Parkinson Creek Trailhead is located at Kilometer 37.6 of the Juan de Fuca Marine Trail. From here you can hike east to Sombrio or west to Botanical Beach. There are 2 campsites nearby – Payzant Creek at Kilometer 40 and Little Kuitsche Creek at Kilometer 33.5.

This moderate section of trail takes hikers through regenerating logged areas and old growth forest fringe and along the beautiful rugged shoreline. Watch for marine mammals that frequent this area.

Source: BC Parks

China Beach

Photo Credit: TJ Watt

China Beach day-use area is a spectacular spot for family outings and day trips, 35 km west of Sooke and 36 km east of Port Renfrew. The 15-20 minute hike (each way) through the mature forest of Sitka spruce, Douglas fir and Western red cedar leads visitors to the great rolling breakers of a tumultuous sea.

The fine sand beach is ideal for picnicking, sandcastle building, wading and relaxing. Take a short walk to the western end of the beach to the waterfall or wander at length to the east. It is possible to walk along the beach between China Beach and Second Beach.

In the spring and fall, look for the magnificent grey whale offshore as it travels along its migratory route. As many as 17,000 of these mammoth creatures travel down the coast throughout the migration period; some, in fact, spend the summer off the shores of Vancouver Island.

There are 78 drive-in campsites available at this campground.
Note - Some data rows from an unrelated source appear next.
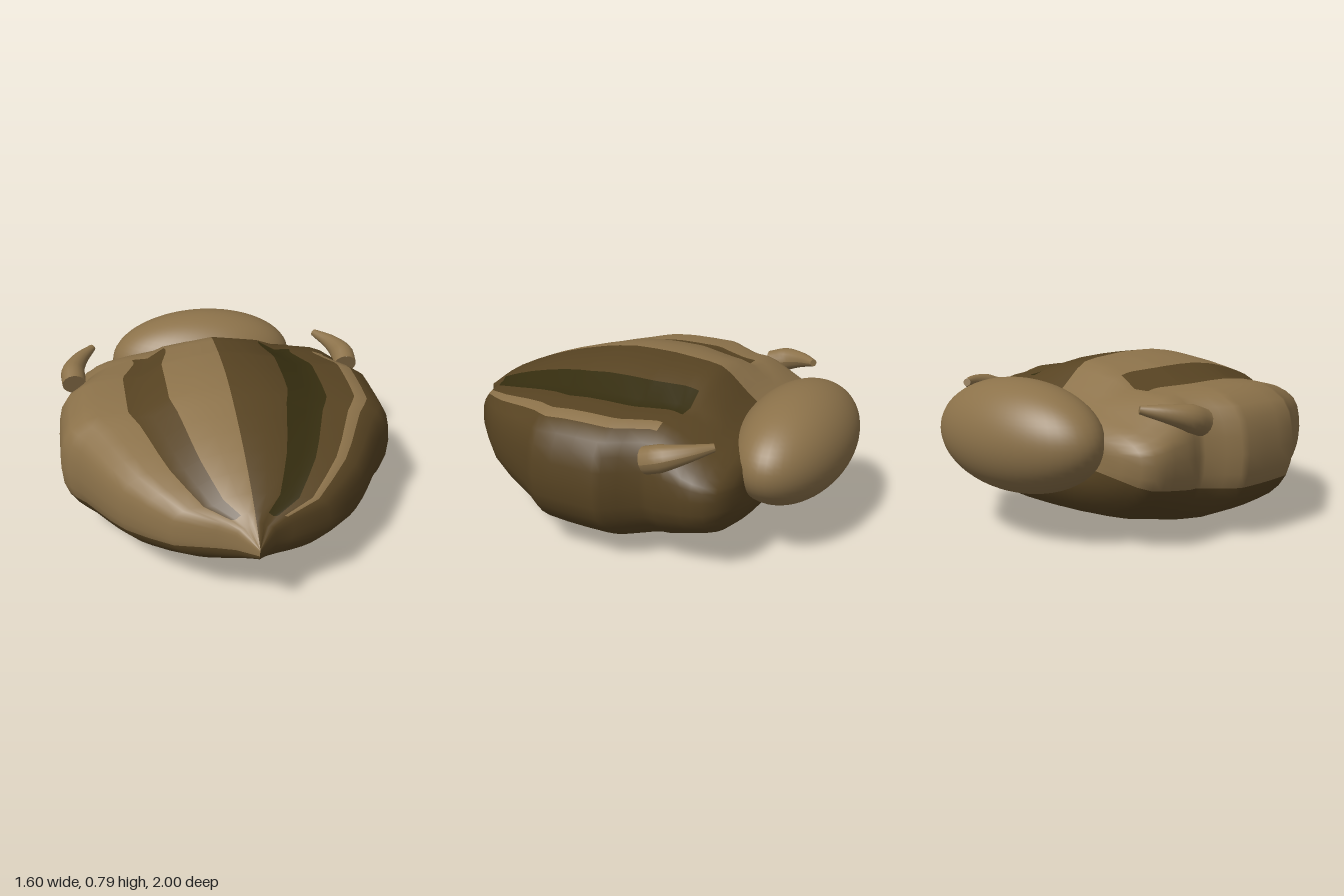
import * as THREE from 'three';

const mat = (name, color) => {
  const m = new THREE.MeshStandardMaterial({ color });
  m.name = name;
  return m;
};

// Cross-sections along the body, back to front: [z, half width, top, bottom]
const MID = 0.4;
const STATIONS = [
  [-0.68, 0, MID, MID], [-0.68, 0.46, 0.49, 0.28], [-0.665, 0.57, 0.53, 0.23],
  [-0.63, 0.65, 0.56, 0.165], [-0.58, 0.685, 0.585, 0.12], [-0.53, 0.697, 0.618, 0.1],
  [-0.48, 0.7, 0.658, 0.083], [-0.4, 0.7, 0.73, 0.055], [-0.35, 0.695, 0.76, 0.038],
  [-0.31, 0.685, 0.768, 0.028], [-0.28, 0.69, 0.773, 0.022], [-0.2, 0.745, 0.78, 0.009],
  [-0.145, 0.787, 0.785, 0.003], [-0.11, 0.8, 0.788, 0.001], [0, 0.8, 0.79, 0],
  [0.1, 0.8, 0.788, 0.004], [0.2, 0.798, 0.775, 0.015], [0.25, 0.765, 0.766, 0.025],
  [0.3, 0.725, 0.755, 0.037], [0.4, 0.67, 0.73, 0.063], [0.5, 0.615, 0.7, 0.095],
  [0.6, 0.55, 0.665, 0.133], [0.7, 0.455, 0.622, 0.182], [0.8, 0.35, 0.573, 0.24],
  [0.87, 0.17, 0.53, 0.285], [0.91, 0.09, 0.5, 0.313], [1, 0, 0.43, 0.375],
];

// Half section from the ridge to the belly, as fractions of width and height
const HALF = [
  [0, 1], [0.18, 0.95], [0.35, 0.88], [0.475, 0.73], [0.59, 0.725], [0.76, 0.7],
  [0.84, 0.645], [0.925, 0.535], [0.97, 0.39], [0.99, 0.21], [1, 0],
];
const BELLY_STEPS = 10;
for (let i = 1; i <= BELLY_STEPS; i++) {
  const a = (i / BELLY_STEPS) * Math.PI / 2;
  HALF.push([i === BELLY_STEPS ? 0 : Math.pow(Math.cos(a), 0.8), -Math.pow(Math.sin(a), 0.8)]);
}

// Material index of one panel: 0 tan, 1 brown, 2 olive
function panelColour(side, k, z) {
  const striped = (k === 2 || k === 3) && z > -0.35 && z < 0.87;
  if (side < 0) return k > 11 || striped ? 1 : 0;
  if (striped) return 2;
  return k === 5 && z > -0.31 && z < 0.87 ? 0 : 1;
}

function bodyGeometry() {
  const n = HALF.length - 1;
  const cols = 2 * n;
  const pos = [];
  for (const [z, w, top, bottom] of STATIONS) {
    // the grooved back turns rounder behind the shell
    const round = THREE.MathUtils.clamp((-0.35 - z) / 0.15, 0, 1);
    for (let j = 0; j < cols; j++) {
      const side = j <= n ? 1 : -1;
      const [fx, fy] = HALF[j <= n ? j : cols - j];
      let y = fy;
      if (fy > 0) y = THREE.MathUtils.lerp(fy, Math.pow(1 - Math.pow(fx, 2.5), 0.4), round);
      pos.push(side * fx * w, MID + y * (fy > 0 ? top - MID : MID - bottom), z);
    }
  }
  const lists = [[], [], []];
  for (let i = 0; i < STATIONS.length - 1; i++) {
    const zMid = (STATIONS[i][0] + STATIONS[i + 1][0]) / 2;
    for (let j = 0; j < cols; j++) {
      const a = i * cols + j, b = i * cols + (j + 1) % cols;
      const d = a + cols, c = b + cols;
      const side = j < n ? 1 : -1;
      const k = j < n ? j : cols - 1 - j;
      lists[panelColour(side, k, zMid)].push(a, d, b, b, d, c);
    }
  }
  const geo = new THREE.BufferGeometry();
  geo.setAttribute('position', new THREE.Float32BufferAttribute(pos, 3));
  geo.setIndex(lists.flat());
  let start = 0;
  lists.forEach((list, m) => {
    geo.addGroup(start, list.length, m);
    start += list.length;
  });
  geo.computeVertexNormals();
  return geo;
}

// Horn thickness: even near the base, then tapering to the tip
const hornRadius = (t) => THREE.MathUtils.lerp(0.061, 0.018, Math.max(0, (t - 0.25) / 0.75));

// Curved horn: a tube whose rings shrink towards the tip
function makeHorn(side, material) {
  const points = [[0.708, 0.557, -0.328], [0.71, 0.585, -0.41], [0.672, 0.608, -0.5], [0.6, 0.628, -0.595]]
    .map(([x, y, z]) => new THREE.Vector3(side * x, y, z));
  const curve = new THREE.CatmullRomCurve3(points);
  const steps = 12, around = 16;
  const geo = new THREE.TubeGeometry(curve, steps, 1, around);
  const p = geo.attributes.position;
  const v = new THREE.Vector3();
  for (let i = 0; i <= steps; i++) {
    const centre = curve.getPointAt(i / steps);
    const r = hornRadius(i / steps);
    for (let j = 0; j <= around; j++) {
      const id = i * (around + 1) + j;
      v.fromBufferAttribute(p, id).sub(centre).multiplyScalar(r).add(centre);
      p.setXYZ(id, v.x, v.y, v.z);
    }
  }
  geo.computeVertexNormals();
  const horn = new THREE.Group();
  horn.name = side > 0 ? 'leftHorn' : 'rightHorn';
  const shaft = new THREE.Mesh(geo, material);
  shaft.name = 'hornShaft';
  horn.add(shaft);
  // flat caps on both ends
  for (const [t, dir] of [[0, -1], [1, 1]]) {
    const cap = new THREE.Mesh(new THREE.CircleGeometry(hornRadius(t), around), material);
    cap.name = 'hornCap';
    cap.position.copy(curve.getPointAt(t));
    cap.quaternion.setFromUnitVectors(new THREE.Vector3(0, 0, 1), curve.getTangentAt(t).multiplyScalar(dir));
    horn.add(cap);
  }
  return horn;
}

export function createModel() {
  const tan = mat('tan', 0x8c724a);
  const brown = mat('brown', 0x574322);
  const olive = mat('dark olive', 0x352d0f);
  const model = new THREE.Group();
  model.name = 'shelledCreature';

  const body = new THREE.Mesh(bodyGeometry(), [tan, brown, olive]);
  body.name = 'stripedBody';
  model.add(body);

  // Rounded lobe at the back
  const lobe = new THREE.Mesh(new THREE.SphereGeometry(1, 48, 32), tan);
  lobe.name = 'rearLobe';
  lobe.scale.set(0.49, 0.255, 0.255);
  lobe.position.set(0, 0.465, -0.745);
  model.add(lobe);

  for (const side of [1, -1]) model.add(makeHorn(side, tan));
  return model;
}
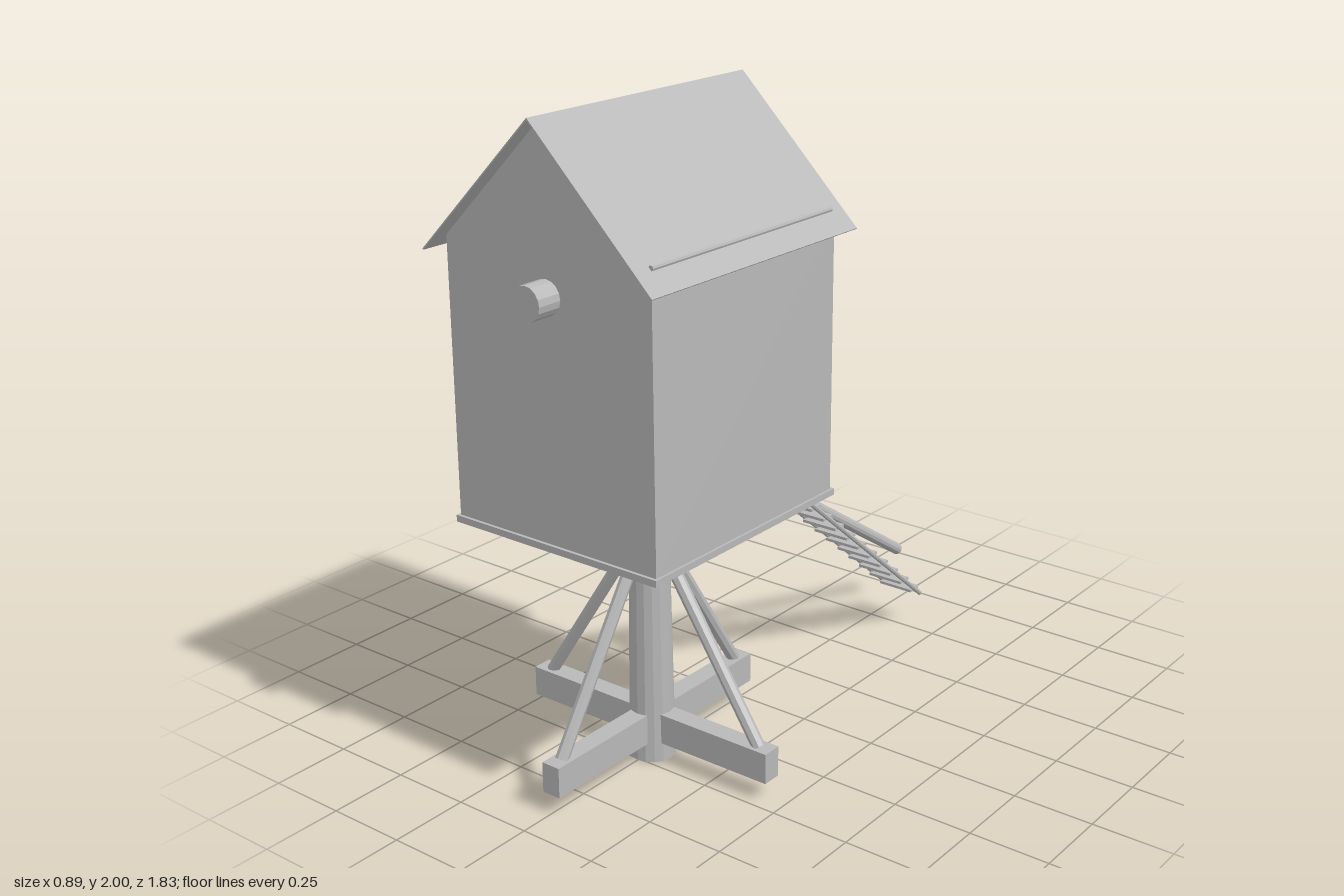
import * as THREE from 'three';

const CZ = 0.4375; // z of the post and body centre

export function createModel() {
  const group = new THREE.Group();
  const grey = new THREE.MeshStandardMaterial({ color: 0xb8b8b8, flatShading: true });
  grey.name = 'plain grey';

  const add = (name, geometry, x = 0, y = 0, z = 0) => {
    const mesh = new THREE.Mesh(geometry, grey);
    mesh.name = name;
    mesh.position.set(x, y, z);
    group.add(mesh);
    return mesh;
  };
  const box = (name, w, h, d, x, y, z) => add(name, new THREE.BoxGeometry(w, h, d), x, y, z);

  // Round bar between two points
  const bar = (name, a, b, radius, sides = 8) => {
    const from = new THREE.Vector3(...a), to = new THREE.Vector3(...b);
    const dir = to.clone().sub(from);
    const mesh = add(name, new THREE.CylinderGeometry(radius, radius, dir.length(), sides));
    mesh.position.copy(from).add(to).multiplyScalar(0.5);
    mesh.quaternion.setFromUnitVectors(new THREE.Vector3(0, 1, 0), dir.normalize());
    return mesh;
  };

  // Extrude an outline in x and y along z
  const prism = (name, points, z0, z1) => {
    const shape = new THREE.Shape(points.map(p => new THREE.Vector2(...p)));
    const geometry = new THREE.ExtrudeGeometry(shape, { depth: z1 - z0, bevelEnabled: false });
    return add(name, geometry, 0, 0, z0);
  };

  // Tapered post and crossed ground beams
  add('post', new THREE.CylinderGeometry(0.058, 0.07, 0.8, 16), 0, 0.4, CZ);
  box('crossBeamSideways', 0.895, 0.095, 0.062, 0, 0.1075, CZ);
  box('crossBeamLengthways', 0.062, 0.095, 0.895, 0, 0.1075, CZ);

  // Four slanted braces from the beams to the post
  for (const [dx, dz] of [[1, 0], [-1, 0], [0, 1], [0, -1]]) {
    bar('brace', [dx * 0.4, 0.152, CZ + dz * 0.4], [dx * 0.073, 0.655, CZ + dz * 0.073], 0.02);
  }

  // Body with gables, on its floor
  box('floor', 0.735, 0.02, 0.815, 0, 0.805, CZ);
  prism('body', [[-0.36, 0.81], [0.36, 0.81], [0.36, 1.633], [0, 1.993], [-0.36, 1.633]], 0.04, 0.835);

  // Thin roof sheets
  prism('roof', [
    [-0.403, 1.597], [-0.4, 1.594], [0, 1.994], [0.4, 1.594], [0.403, 1.597], [0, 2],
  ], -0.01, 0.885);

  // Eave rails showing through the roof
  for (const s of [-1, 1]) bar('eaveRail', [s * 0.35, 1.655, 0.045], [s * 0.35, 1.655, 0.825], 0.008);

  // Shaft stub on the front
  const shaft = add('shaft', new THREE.CylinderGeometry(0.05, 0.05, 0.095, 16), 0, 1.52, 0.8675);
  shaft.rotation.x = Math.PI / 2;

  // Back door with hinges and knob
  box('door', 0.13, 0.32, 0.006, 0.095, 0.98, 0.038);
  for (const y of [0.86, 1.09]) box('hinge', 0.1, 0.01, 0.004, 0.115, y, 0.034);
  add('knob', new THREE.SphereGeometry(0.006, 8, 6), 0.045, 0.97, 0.032);

  // Tail pole
  bar('tailPole', [0, 0.81, 0.045], [0, 0.195, -0.904], 0.02, 12);

  // Ladder with flat treads
  for (const x of [0.032, 0.164]) bar('ladderRail', [x, 0.81, 0.04], [x, 0.11, -0.8], 0.008);
  for (let i = 0; i < 12; i++) {
    box('tread', 0.125, 0.009, 0.05, 0.098, 0.135 + i * 0.055, -0.77 + i * 0.066);
  }

  return group;
}
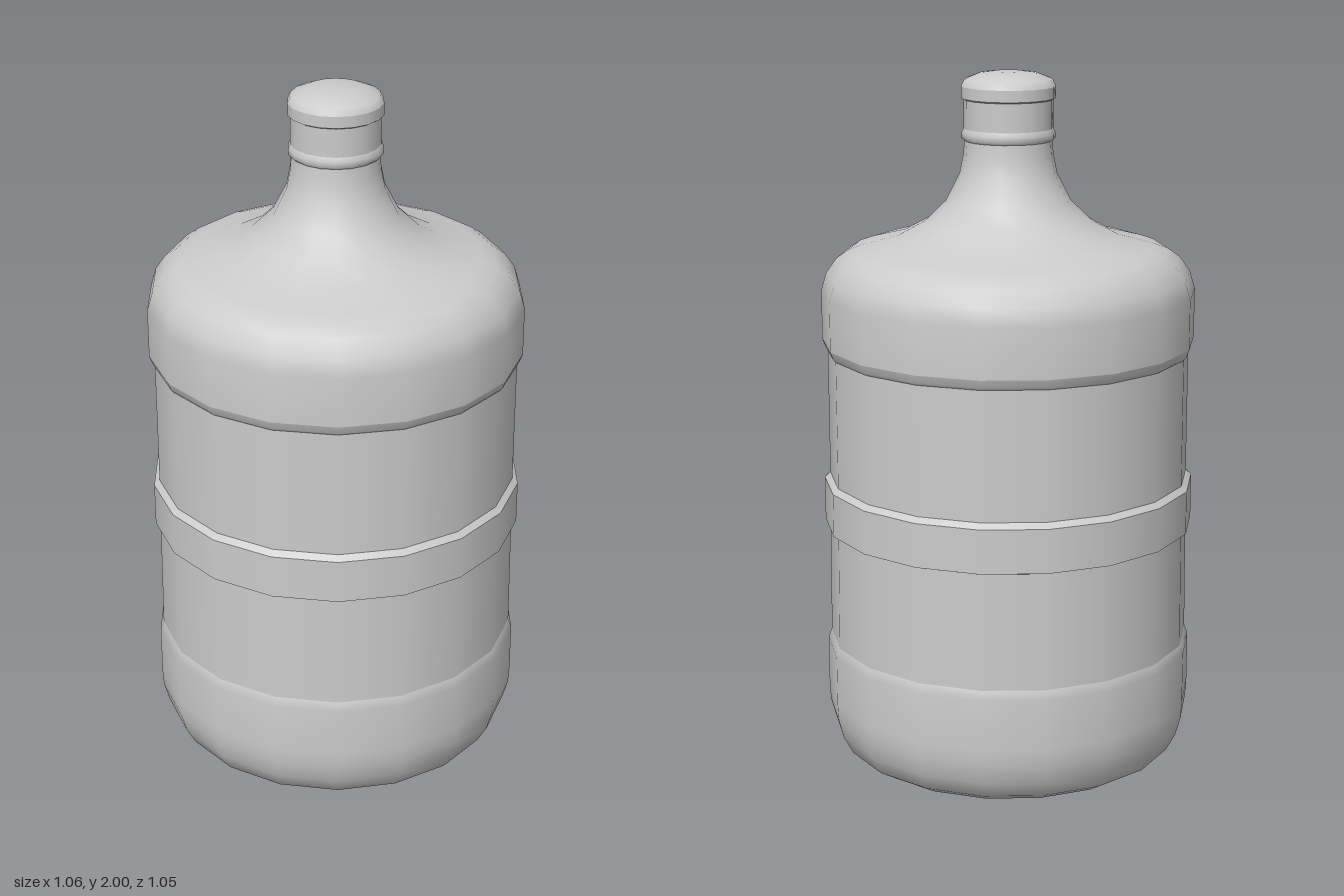
import * as THREE from 'three';

const SIDES = 18;
const material = new THREE.MeshStandardMaterial({ color: 0xcccccc });
const openMaterial = new THREE.MeshStandardMaterial({ color: 0xcccccc, side: THREE.DoubleSide });

// Revolve a profile of [radius, y] pairs, smooth within one piece
function lathe(name, profile, start = Math.PI / 2, length = Math.PI * 2, sides = SIDES, mat = material) {
  const points = profile.map(([r, y]) => new THREE.Vector2(r, y));
  const mesh = new THREE.Mesh(new THREE.LatheGeometry(points, sides, start, length), mat);
  mesh.name = name;
  return mesh;
}

export function createModel() {
  const bottle = new THREE.Group();
  bottle.name = 'waterBottle';

  // Separate pieces meet at sharp edges
  const pieces = {
    baseDimpleFloor: [[0, 0.05], [0.09, 0.05]],
    baseDimpleWall: [[0.09, 0.05], [0.176, 0.012]],
    baseFloor: [[0.176, 0.012], [0.4, 0.012]],
    lowerBody: [[0.4, 0.012], [0.44, 0.018], [0.485, 0.045], [0.512, 0.095], [0.527, 0.15],
      [0.53, 0.2], [0.53, 0.345], [0.52, 0.372]],
    lowerWall: [[0.52, 0.372], [0.517, 0.705]],
    bandUnderside: [[0.517, 0.705], [0.531, 0.71]],
    band: [[0.531, 0.71], [0.531, 0.835]],
    bandTop: [[0.531, 0.835], [0.515, 0.85]],
    upperWall: [[0.515, 0.85], [0.515, 1.215]],
    shoulderLip: [[0.515, 1.215], [0.522, 1.223], [0.53, 1.245]],
    shoulder: [[0.53, 1.245], [0.53, 1.385], [0.515, 1.435], [0.485, 1.477], [0.45, 1.501],
      [0.41, 1.515], [0.31, 1.541], [0.235, 1.582], [0.175, 1.64], [0.137, 1.715],
      [0.126, 1.77], [0.123, 1.808]],
    neckRing: [[0.123, 1.808], [0.131, 1.815], [0.131, 1.83], [0.125, 1.842]],
    neck: [[0.125, 1.842], [0.125, 1.922]],
    capUnderside: [[0.125, 1.922], [0.132, 1.926]],
    capRim: [[0.132, 1.926], [0.132, 1.958]],
    capTop: [[0.132, 1.958], [0.122, 1.978], [0.082, 1.994], [0.04, 1.999], [0, 2]],
  };
  for (const [name, profile] of Object.entries(pieces)) bottle.add(lathe(name, profile));

  // Two low curved feet under the base
  const footProfile = [[0.315, 0.013], [0.325, 0], [0.36, 0], [0.37, 0.013]];
  for (const [name, turn] of [['footArcFront', 0], ['footArcBack', Math.PI]]) {
    const start = THREE.MathUtils.degToRad(-70) + turn;
    bottle.add(lathe(name, footProfile, start, Math.PI / 2, 5, openMaterial));
  }

  return bottle;
}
Campsite reservations are accepted and first-come, first-served sites are also available. Some facilities are wheelchair accessible; pit toilets and water taps are located throughout the campground. There are no showers facilities and no sani-station/dump facilities at this park. Closest sani-station located at French Beach Provincial Park. No cycling on park trails; cycling is permitted on the campground road network only.

Source: BC Parks